Therefore, the first step in terms of suicide intervention is to ask the person that direct question: “Can I check that we’re talking about the same thing – that you’re maybe wanting to end your life?”
Then follow it with: “Thank you so much for telling me that’s how you feel. I know it must be a big thing for you to share with me. I really want to help you get some help. You trusted me to tell me this, so now will you trust me to help you get some support?”
You are building on that relationship to then connect them with the professional supports. You can’t hold this situation and this person by yourself. You can’t be everything for a person at this level of distress. It’s about using the trust they have with you to say: “I know you may not want to tell anyone else, but you trusted me and I can’t help you by myself. I don’t have the skills and knowledge, but I know that sometimes people feel this way and I know there is help available.”
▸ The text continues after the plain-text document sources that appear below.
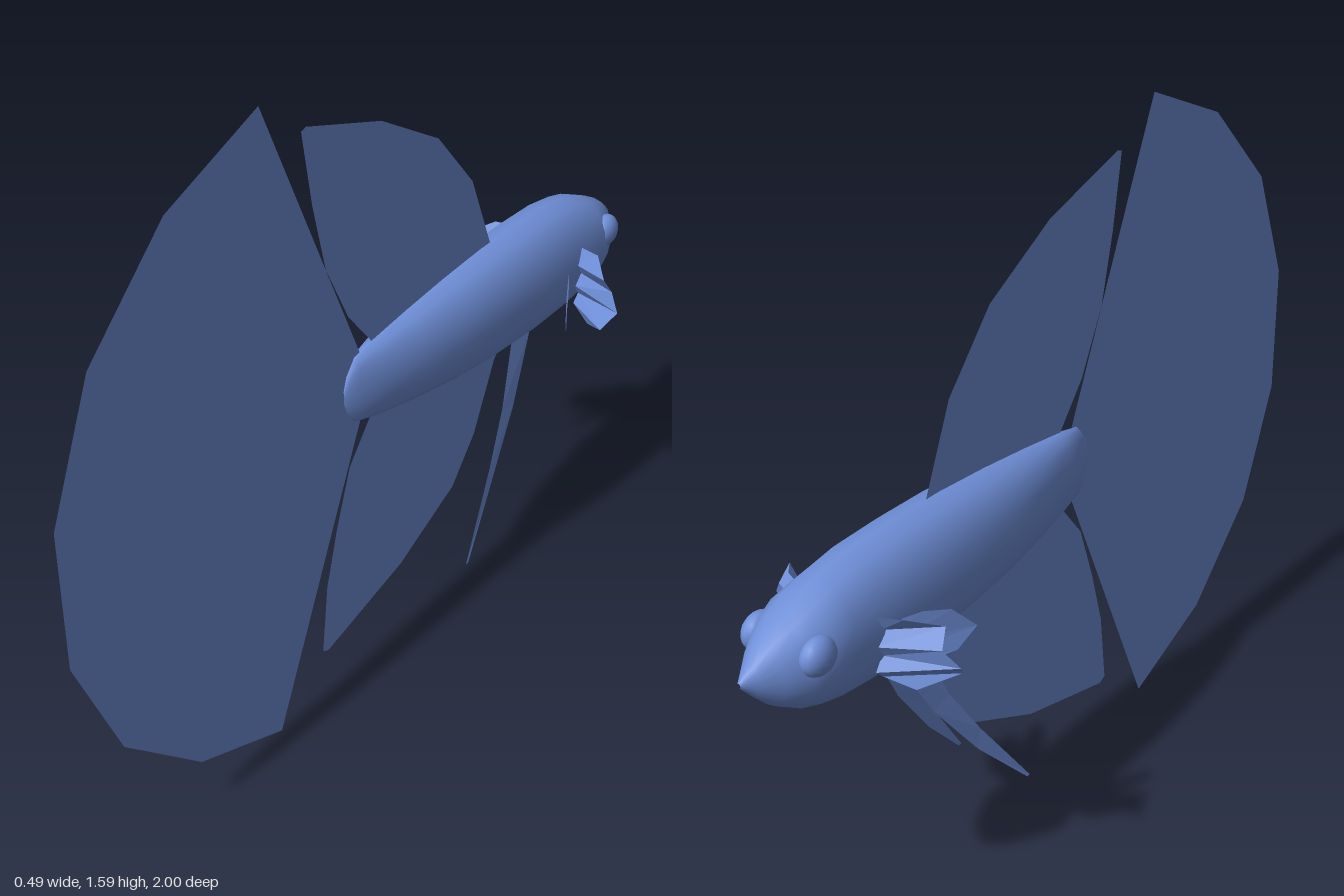
import * as THREE from 'three';

const scaleBlue = new THREE.MeshStandardMaterial({ color: 0x6f8fd8 });
scaleBlue.name = 'scaleBlue';
const finBlue = scaleBlue.clone();
finBlue.name = 'finBlue';
finBlue.side = THREE.DoubleSide;

function add(parent, name, geometry, material) {
  const mesh = new THREE.Mesh(geometry, material);
  mesh.name = name;
  parent.add(mesh);
  return mesh;
}

// Smooth body through oval sections: [z, top y, bottom y, half width]
function bodyGeometry() {
  const sections = [
    [-1, 0.795, 0.785, 0.004], [-0.97, 0.82, 0.75, 0.026], [-0.93, 0.853, 0.708, 0.055],
    [-0.88, 0.88, 0.677, 0.085], [-0.83, 0.902, 0.66, 0.1], [-0.77, 0.92, 0.643, 0.098],
    [-0.68, 0.934, 0.634, 0.101], [-0.55, 0.937, 0.632, 0.102], [-0.4, 0.935, 0.64, 0.099],
    [-0.25, 0.925, 0.655, 0.089], [-0.1, 0.91, 0.677, 0.069], [0.02, 0.895, 0.697, 0.045],
    [0.09, 0.883, 0.713, 0.024], [0.12, 0.845, 0.755, 0.01], [0.13, 0.81, 0.785, 0.002],
  ];
  const n = 16, pos = [], index = [];
  for (const [z, top, bottom, w] of sections) {
    for (let j = 0; j < n; j++) {
      const a = (j / n) * Math.PI * 2;
      const c = Math.cos(a);
      pos.push(w * Math.sign(c) * Math.abs(c) ** 0.9,
        (top + bottom) / 2 + ((top - bottom) / 2) * Math.sin(a), z);
    }
  }
  for (let i = 0; i < sections.length - 1; i++) {
    for (let j = 0; j < n; j++) {
      const a = i * n + j, b = i * n + (j + 1) % n;
      index.push(a, b, a + n, b, b + n, a + n);
    }
  }
  const g = new THREE.BufferGeometry();
  g.setAttribute('position', new THREE.Float32BufferAttribute(pos, 3));
  g.setIndex(index);
  g.computeVertexNormals();
  return g;
}

// Flat fin on the middle plane, outlined by [z, y] points
function flatFin(points) {
  const shape = new THREE.Shape(points.map(([z, y]) => new THREE.Vector2(z, y)));
  return new THREE.ShapeGeometry(shape).rotateY(-Math.PI / 2);
}

// Faceted strip between two matching rows of [x, y, z] points, on either side
function stripFin(rowA, rowB, side) {
  const pos = [];
  const put = (...pts) => pts.forEach(([x, y, z]) => pos.push(x * side, y, z));
  for (let i = 0; i < rowA.length - 1; i++) {
    put(rowA[i], rowB[i], rowA[i + 1]);
    put(rowA[i + 1], rowB[i], rowB[i + 1]);
  }
  const g = new THREE.BufferGeometry();
  g.setAttribute('position', new THREE.Float32BufferAttribute(pos, 3));
  g.computeVertexNormals();
  return g;
}

export function createModel() {
  const fish = new THREE.Group();
  fish.name = 'fish';
  add(fish, 'body', bodyGeometry(), scaleBlue);

  // Large fins on the middle plane
  add(fish, 'tailFin', flatFin([
    [0.07, 0.885], [0.38, 1.585], [0.655, 1.47], [0.88, 1.25], [1, 0.96], [1, 0.63],
    [0.88, 0.335], [0.655, 0.115], [0.38, 0], [0.07, 0.705],
  ]), finBlue);
  add(fish, 'dorsalFin', flatFin([
    [0, 0.87], [0.02, 0.885], [0.11, 0.995], [0.185, 1.145], [0.225, 1.31], [0.255, 1.485],
    [0.24, 1.49], [-0.01, 1.41], [-0.22, 1.29], [-0.36, 1.13], [-0.445, 0.93], [-0.44, 0.87],
  ]), finBlue);
  add(fish, 'analFin', flatFin([
    [0, 0.74], [0.03, 0.7], [0.11, 0.6], [0.16, 0.455], [0.2, 0.31], [0.22, 0.13],
    [0.2, 0.12], [-0.09, 0.195], [-0.31, 0.3], [-0.4, 0.41], [-0.5, 0.63], [-0.48, 0.7],
  ]), finBlue);

  for (const side of [1, -1]) {
    const label = side > 0 ? 'left' : 'right';

    // Slight swelling around the eye
    const eye = add(fish, label + 'Eye', new THREE.SphereGeometry(1, 16, 12), scaleBlue);
    eye.scale.set(0.03, 0.042, 0.045);
    eye.position.set(0.075 * side, 0.812, -0.862);

    // Pleated fan behind the head
    add(fish, label + 'PectoralFin', stripFin(
      [[0.09, 0.83, -0.72], [0.09, 0.79, -0.7], [0.09, 0.76, -0.72],
        [0.09, 0.73, -0.7], [0.09, 0.7, -0.72], [0.09, 0.68, -0.7]],
      [[0.15, 0.835, -0.7], [0.205, 0.81, -0.64], [0.215, 0.77, -0.665],
        [0.245, 0.73, -0.645], [0.22, 0.69, -0.61], [0.15, 0.655, -0.67]], side), finBlue);

    // Smaller fan behind it
    add(fish, label + 'InnerPectoralFin', stripFin(
      [[0.09, 0.79, -0.665], [0.09, 0.76, -0.665], [0.09, 0.74, -0.665],
        [0.09, 0.71, -0.665], [0.09, 0.69, -0.665]],
      [[0.125, 0.8, -0.61], [0.155, 0.79, -0.56], [0.18, 0.735, -0.51],
        [0.16, 0.69, -0.55], [0.115, 0.68, -0.63]], side), finBlue);

    // Long slender blade under the belly
    add(fish, label + 'PelvicFin', stripFin(
      [[0.025, 0.68, -0.53], [0.03, 0.63, -0.51], [0.05, 0.48, -0.45],
        [0.07, 0.35, -0.37], [0.1, 0.15, -0.23]],
      [[0.025, 0.68, -0.62], [0.03, 0.63, -0.595], [0.05, 0.46, -0.5],
        [0.07, 0.3, -0.38], [0.1, 0.15, -0.24]], side), finBlue);
  }
  return fish;
}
Do not try to rationalise their reasons for dying or living because if they could simply be rationalised or easily fixed then they would have already done so. Respect that their perceptions are real for them. Saying “I don’t understand how it feels, but I believe that is how it feels for you and that is what I want to help you with” is far more helpful. Don’t leave them alone. Connect them immediately with professional support and if he/she refuses then ring yourself to get professional advice.
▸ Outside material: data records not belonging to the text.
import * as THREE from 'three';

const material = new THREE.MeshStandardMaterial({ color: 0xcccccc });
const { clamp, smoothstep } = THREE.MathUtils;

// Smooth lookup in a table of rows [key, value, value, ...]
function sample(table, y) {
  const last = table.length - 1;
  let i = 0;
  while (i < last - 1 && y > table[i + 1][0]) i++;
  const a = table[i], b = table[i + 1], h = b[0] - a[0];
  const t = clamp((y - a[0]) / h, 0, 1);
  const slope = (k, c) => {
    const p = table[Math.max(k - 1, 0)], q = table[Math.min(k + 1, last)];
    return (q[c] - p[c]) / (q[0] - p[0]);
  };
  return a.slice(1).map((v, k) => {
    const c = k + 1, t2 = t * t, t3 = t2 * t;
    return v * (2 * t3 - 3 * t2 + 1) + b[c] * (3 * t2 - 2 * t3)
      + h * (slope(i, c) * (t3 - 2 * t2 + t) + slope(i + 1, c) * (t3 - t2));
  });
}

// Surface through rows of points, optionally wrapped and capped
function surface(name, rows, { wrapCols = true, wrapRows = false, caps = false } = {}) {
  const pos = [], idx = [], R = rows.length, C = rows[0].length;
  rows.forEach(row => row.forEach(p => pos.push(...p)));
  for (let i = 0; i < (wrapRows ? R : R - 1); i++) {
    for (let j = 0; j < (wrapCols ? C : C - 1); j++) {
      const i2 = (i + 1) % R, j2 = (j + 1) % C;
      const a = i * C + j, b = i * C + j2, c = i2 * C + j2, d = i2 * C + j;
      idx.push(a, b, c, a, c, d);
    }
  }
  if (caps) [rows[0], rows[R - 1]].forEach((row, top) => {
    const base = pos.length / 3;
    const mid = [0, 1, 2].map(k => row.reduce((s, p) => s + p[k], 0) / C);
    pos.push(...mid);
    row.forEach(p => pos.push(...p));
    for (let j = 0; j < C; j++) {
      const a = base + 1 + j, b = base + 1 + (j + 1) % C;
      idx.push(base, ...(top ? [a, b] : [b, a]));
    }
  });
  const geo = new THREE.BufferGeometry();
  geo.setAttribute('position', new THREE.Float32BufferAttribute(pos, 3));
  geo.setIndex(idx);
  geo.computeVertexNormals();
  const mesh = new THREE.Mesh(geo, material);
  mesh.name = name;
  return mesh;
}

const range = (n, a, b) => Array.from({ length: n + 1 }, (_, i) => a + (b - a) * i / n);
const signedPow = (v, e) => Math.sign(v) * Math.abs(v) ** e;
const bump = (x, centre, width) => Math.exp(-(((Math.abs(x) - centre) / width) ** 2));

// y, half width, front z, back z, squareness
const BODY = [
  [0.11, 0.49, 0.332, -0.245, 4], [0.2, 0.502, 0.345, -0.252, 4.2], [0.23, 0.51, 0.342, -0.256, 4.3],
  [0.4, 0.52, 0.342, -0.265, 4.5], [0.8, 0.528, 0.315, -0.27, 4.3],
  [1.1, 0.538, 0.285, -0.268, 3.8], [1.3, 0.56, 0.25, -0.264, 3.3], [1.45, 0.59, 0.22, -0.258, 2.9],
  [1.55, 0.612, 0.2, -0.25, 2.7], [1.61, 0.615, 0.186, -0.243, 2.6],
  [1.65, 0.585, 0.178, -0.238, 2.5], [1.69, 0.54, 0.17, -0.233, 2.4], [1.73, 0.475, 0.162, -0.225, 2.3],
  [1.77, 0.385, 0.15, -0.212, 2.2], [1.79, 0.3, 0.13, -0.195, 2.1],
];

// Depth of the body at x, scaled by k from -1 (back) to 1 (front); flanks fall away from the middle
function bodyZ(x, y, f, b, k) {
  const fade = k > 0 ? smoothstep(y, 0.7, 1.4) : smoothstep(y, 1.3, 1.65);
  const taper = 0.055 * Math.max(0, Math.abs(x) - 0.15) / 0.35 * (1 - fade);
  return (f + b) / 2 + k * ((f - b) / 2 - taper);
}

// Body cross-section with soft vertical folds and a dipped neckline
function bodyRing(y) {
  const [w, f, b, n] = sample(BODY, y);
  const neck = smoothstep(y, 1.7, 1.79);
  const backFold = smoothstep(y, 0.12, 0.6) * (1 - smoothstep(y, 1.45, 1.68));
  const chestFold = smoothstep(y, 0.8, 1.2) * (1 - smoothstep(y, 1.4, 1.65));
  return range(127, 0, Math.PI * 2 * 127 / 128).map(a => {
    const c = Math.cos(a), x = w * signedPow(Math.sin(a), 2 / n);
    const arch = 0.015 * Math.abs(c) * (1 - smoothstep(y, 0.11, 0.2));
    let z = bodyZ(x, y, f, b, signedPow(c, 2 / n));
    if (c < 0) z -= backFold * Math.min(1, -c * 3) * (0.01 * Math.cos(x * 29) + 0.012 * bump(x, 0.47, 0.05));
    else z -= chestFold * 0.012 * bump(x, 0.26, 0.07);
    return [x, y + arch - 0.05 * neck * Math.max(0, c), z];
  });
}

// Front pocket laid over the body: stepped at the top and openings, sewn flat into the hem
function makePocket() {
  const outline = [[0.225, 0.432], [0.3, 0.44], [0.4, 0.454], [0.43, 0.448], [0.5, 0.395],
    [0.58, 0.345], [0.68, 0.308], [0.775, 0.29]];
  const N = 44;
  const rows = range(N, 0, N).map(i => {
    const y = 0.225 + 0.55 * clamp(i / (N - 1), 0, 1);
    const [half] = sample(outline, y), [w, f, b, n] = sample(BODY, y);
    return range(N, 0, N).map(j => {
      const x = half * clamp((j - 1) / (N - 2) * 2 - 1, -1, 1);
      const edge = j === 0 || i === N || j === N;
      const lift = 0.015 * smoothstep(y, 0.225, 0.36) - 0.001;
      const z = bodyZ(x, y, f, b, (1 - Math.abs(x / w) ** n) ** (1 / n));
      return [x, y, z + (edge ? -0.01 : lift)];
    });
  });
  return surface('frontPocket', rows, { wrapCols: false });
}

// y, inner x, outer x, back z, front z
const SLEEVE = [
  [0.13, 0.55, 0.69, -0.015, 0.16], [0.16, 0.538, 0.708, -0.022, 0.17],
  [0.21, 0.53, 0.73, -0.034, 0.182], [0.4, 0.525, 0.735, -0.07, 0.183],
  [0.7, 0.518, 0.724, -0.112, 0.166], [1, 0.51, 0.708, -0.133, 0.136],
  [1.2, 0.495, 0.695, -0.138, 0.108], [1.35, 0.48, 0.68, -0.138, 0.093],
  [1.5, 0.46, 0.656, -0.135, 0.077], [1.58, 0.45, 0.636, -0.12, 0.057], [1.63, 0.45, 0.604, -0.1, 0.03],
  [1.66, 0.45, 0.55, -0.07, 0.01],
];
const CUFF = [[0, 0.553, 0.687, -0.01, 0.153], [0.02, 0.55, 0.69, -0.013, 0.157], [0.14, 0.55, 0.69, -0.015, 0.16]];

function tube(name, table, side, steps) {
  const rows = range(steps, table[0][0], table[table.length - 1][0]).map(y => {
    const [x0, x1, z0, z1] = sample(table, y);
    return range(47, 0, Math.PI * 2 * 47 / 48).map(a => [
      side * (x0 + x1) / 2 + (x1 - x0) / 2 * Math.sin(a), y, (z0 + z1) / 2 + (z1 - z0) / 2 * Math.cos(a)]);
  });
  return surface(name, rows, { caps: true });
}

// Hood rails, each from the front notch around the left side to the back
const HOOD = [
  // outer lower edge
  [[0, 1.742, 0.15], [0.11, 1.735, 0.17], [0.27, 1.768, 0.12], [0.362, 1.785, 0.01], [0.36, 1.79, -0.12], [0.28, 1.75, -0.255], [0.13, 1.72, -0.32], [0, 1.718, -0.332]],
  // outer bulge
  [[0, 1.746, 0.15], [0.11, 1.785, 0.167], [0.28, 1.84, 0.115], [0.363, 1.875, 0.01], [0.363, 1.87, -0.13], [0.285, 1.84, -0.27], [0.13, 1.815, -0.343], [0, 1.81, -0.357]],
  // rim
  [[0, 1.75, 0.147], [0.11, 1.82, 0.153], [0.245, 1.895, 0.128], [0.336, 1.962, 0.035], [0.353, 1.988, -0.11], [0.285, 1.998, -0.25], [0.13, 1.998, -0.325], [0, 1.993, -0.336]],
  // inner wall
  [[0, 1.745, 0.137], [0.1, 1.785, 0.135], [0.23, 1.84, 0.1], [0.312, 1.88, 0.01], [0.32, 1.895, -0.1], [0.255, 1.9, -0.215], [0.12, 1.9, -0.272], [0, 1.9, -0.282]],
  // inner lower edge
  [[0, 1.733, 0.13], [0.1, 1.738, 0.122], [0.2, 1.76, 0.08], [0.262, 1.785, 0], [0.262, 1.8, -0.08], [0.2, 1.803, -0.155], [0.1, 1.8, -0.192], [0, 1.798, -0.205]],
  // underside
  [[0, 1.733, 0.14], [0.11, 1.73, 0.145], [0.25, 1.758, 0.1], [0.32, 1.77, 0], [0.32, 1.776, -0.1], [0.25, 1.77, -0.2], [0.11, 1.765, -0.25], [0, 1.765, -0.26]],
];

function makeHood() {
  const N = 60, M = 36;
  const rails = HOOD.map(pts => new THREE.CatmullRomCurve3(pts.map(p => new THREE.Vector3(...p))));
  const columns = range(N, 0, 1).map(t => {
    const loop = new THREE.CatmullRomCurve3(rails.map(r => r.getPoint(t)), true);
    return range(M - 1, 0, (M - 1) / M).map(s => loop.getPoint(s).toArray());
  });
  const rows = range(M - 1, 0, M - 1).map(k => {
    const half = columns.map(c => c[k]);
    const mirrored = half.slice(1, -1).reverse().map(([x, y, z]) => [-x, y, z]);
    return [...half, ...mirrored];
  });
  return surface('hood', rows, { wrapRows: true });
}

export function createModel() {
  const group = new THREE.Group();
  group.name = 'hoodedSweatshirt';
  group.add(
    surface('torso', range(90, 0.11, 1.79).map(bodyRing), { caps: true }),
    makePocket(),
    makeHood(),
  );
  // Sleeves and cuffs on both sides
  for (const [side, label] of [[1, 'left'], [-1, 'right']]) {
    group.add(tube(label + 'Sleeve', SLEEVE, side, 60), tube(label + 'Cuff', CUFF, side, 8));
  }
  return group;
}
Suggest where they can seek help:
- your organisation’s EAP provider
- a GP
- a suicide support helpline
Ask which one of these services they’d prefer to talk to and ring them together. If they’re not comfortable to talk with them then you do the talking and let /her listen to what you say.
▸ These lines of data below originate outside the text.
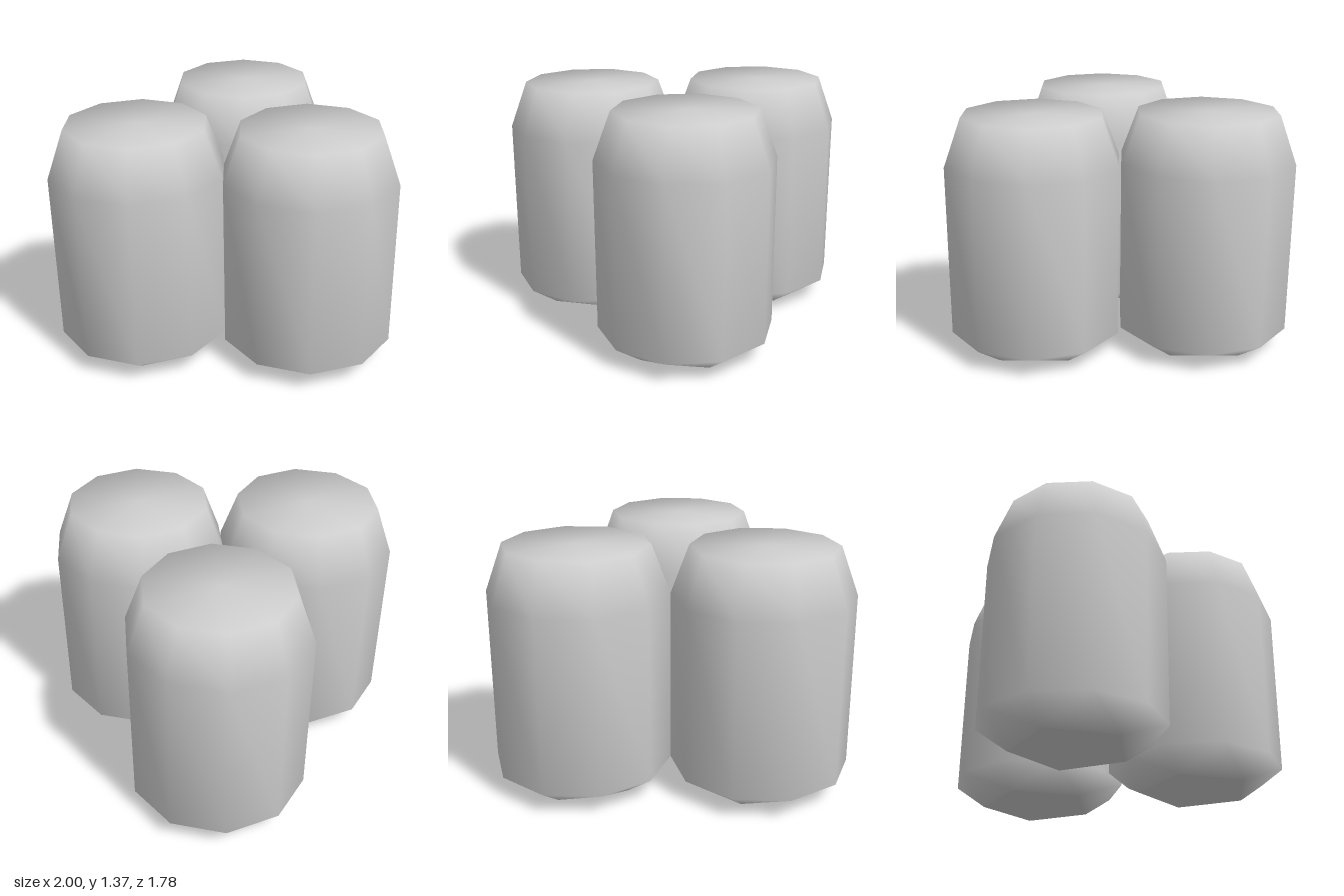
import * as THREE from 'three';

const SIDES = 10;

// Ring of n points at height y, with a corner on +x
function ring(n, r, y) {
  return Array.from({ length: n }, (_, i) => {
    const a = (i / n) * Math.PI * 2;
    return [r * Math.cos(a), y, r * Math.sin(a)];
  });
}

function build(points, index) {
  const g = new THREE.BufferGeometry();
  g.setAttribute('position', new THREE.Float32BufferAttribute(points.flat(), 3));
  g.setIndex(index);
  g.computeVertexNormals();
  return g;
}

// Ten-sided body with tapered shoulder and a lower bevel closing to five corners
function bodyGeometry() {
  const points = [
    ...ring(SIDES, 0.5, 0.12),
    ...ring(SIDES, 0.5, 1.1),
    ...ring(SIDES, 0.4, 1.37),
    ...ring(SIDES / 2, 0.33, 0),
    [0, 1.37, 0],
  ];
  const foot = SIDES * 3;
  const centre = points.length - 1;
  const index = [];
  for (let i = 0; i < SIDES; i++) {
    const j = (i + 1) % SIDES;
    // wall and shoulder
    for (const lo of [0, SIDES]) {
      const up = lo + SIDES;
      index.push(lo + i, up + i, up + j, lo + i, up + j, lo + j);
    }
    // rounded-over top
    index.push(centre, SIDES * 2 + j, SIDES * 2 + i);
  }
  // lower bevel
  for (let k = 0; k < SIDES / 2; k++) {
    const p = foot + k;
    const q = foot + ((k + 1) % (SIDES / 2));
    const a = 2 * k, b = a + 1, c = (a + 2) % SIDES;
    index.push(p, a, b, p, b, q, q, b, c);
  }
  return build(points, index);
}

// Flat five-sided underside
function baseGeometry() {
  return build(ring(5, 0.33, 0), [0, 1, 2, 0, 2, 3, 0, 3, 4]);
}

export function createModel() {
  const model = new THREE.Group();
  model.name = 'barrelCluster';
  const grey = new THREE.MeshStandardMaterial({ color: 0xcccccc });
  grey.name = 'lightGrey';

  const body = bodyGeometry();
  const base = baseGeometry();
  const places = [
    ['frontBarrel', -0.01, 0.41],
    ['backLeftBarrel', 0.5, -0.415],
    ['backRightBarrel', -0.5, -0.415],
  ];
  for (const [name, x, z] of places) {
    const barrel = new THREE.Group();
    barrel.name = name;
    const bodyMesh = new THREE.Mesh(body, grey);
    bodyMesh.name = 'body';
    const baseMesh = new THREE.Mesh(base, grey);
    baseMesh.name = 'underside';
    barrel.add(bodyMesh, baseMesh);
    barrel.position.set(x, 0, z);
    model.add(barrel);
  }
  return model;
}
If possible you can connect today and help today, but if they refuse that help then you can ring the helpline for immediate advice. You will then need to consider appropriate disclosure, such as to your own manager and your Human Resource team to determine whether any other supports can be offered at this time. Ensure that any disclosure is appropriate and necessary to keep employee / colleague safe, and is not just gossip.
It is important to recognise that supporting someone through a situation like this can take a toll on you as well, so you need to seek support from your EAP or employee counselling service as well.
If an employee has lost someone to suicide in their personal life, then ensure that they are also offered supports.
If at any point you have concerns about an employee’s immediate safety or risk of suicide then you should seek urgent crisis support.
In an emergency (in Australia, or your local mental health crisis line internationally):
- Mental Health Emergency Response Line: 1300 555 788
- Suicide Call Back Service: 1300 659 467
- Lifeline: 13 11 14
When a person threatens suicide regularly they are in need of support. Take all indication of suicide risk seriously and connect with a mental health professional to determine how to support them ongoing, as well as during times of crisis. Never keep suicide risk a secret and never feel you are responding alone, call a help service and they can advise you, help assess the risks and determine what action to take.
Tasha has been providing mental health and well-being training programs throughout Australia for more than 16 years. Holding a Princi pal Master Trainer status from the MHFA Australia program, Tasha is accredited to deliver the Mental Health First Aid program. She has delivered this renowned course to more than 200 groups over the last 11 years. Tasha’s work has been recognised with the ICCWA Suicide Prevention Award in WA and recently as a finalist in the national Life Awards for Excellence in Suicide Prevention.
Tasha has published a number of books focused on both personal and workplace mental health, including her latest entitled “Bloom at Work – A Mental Health Guide for Leaders”.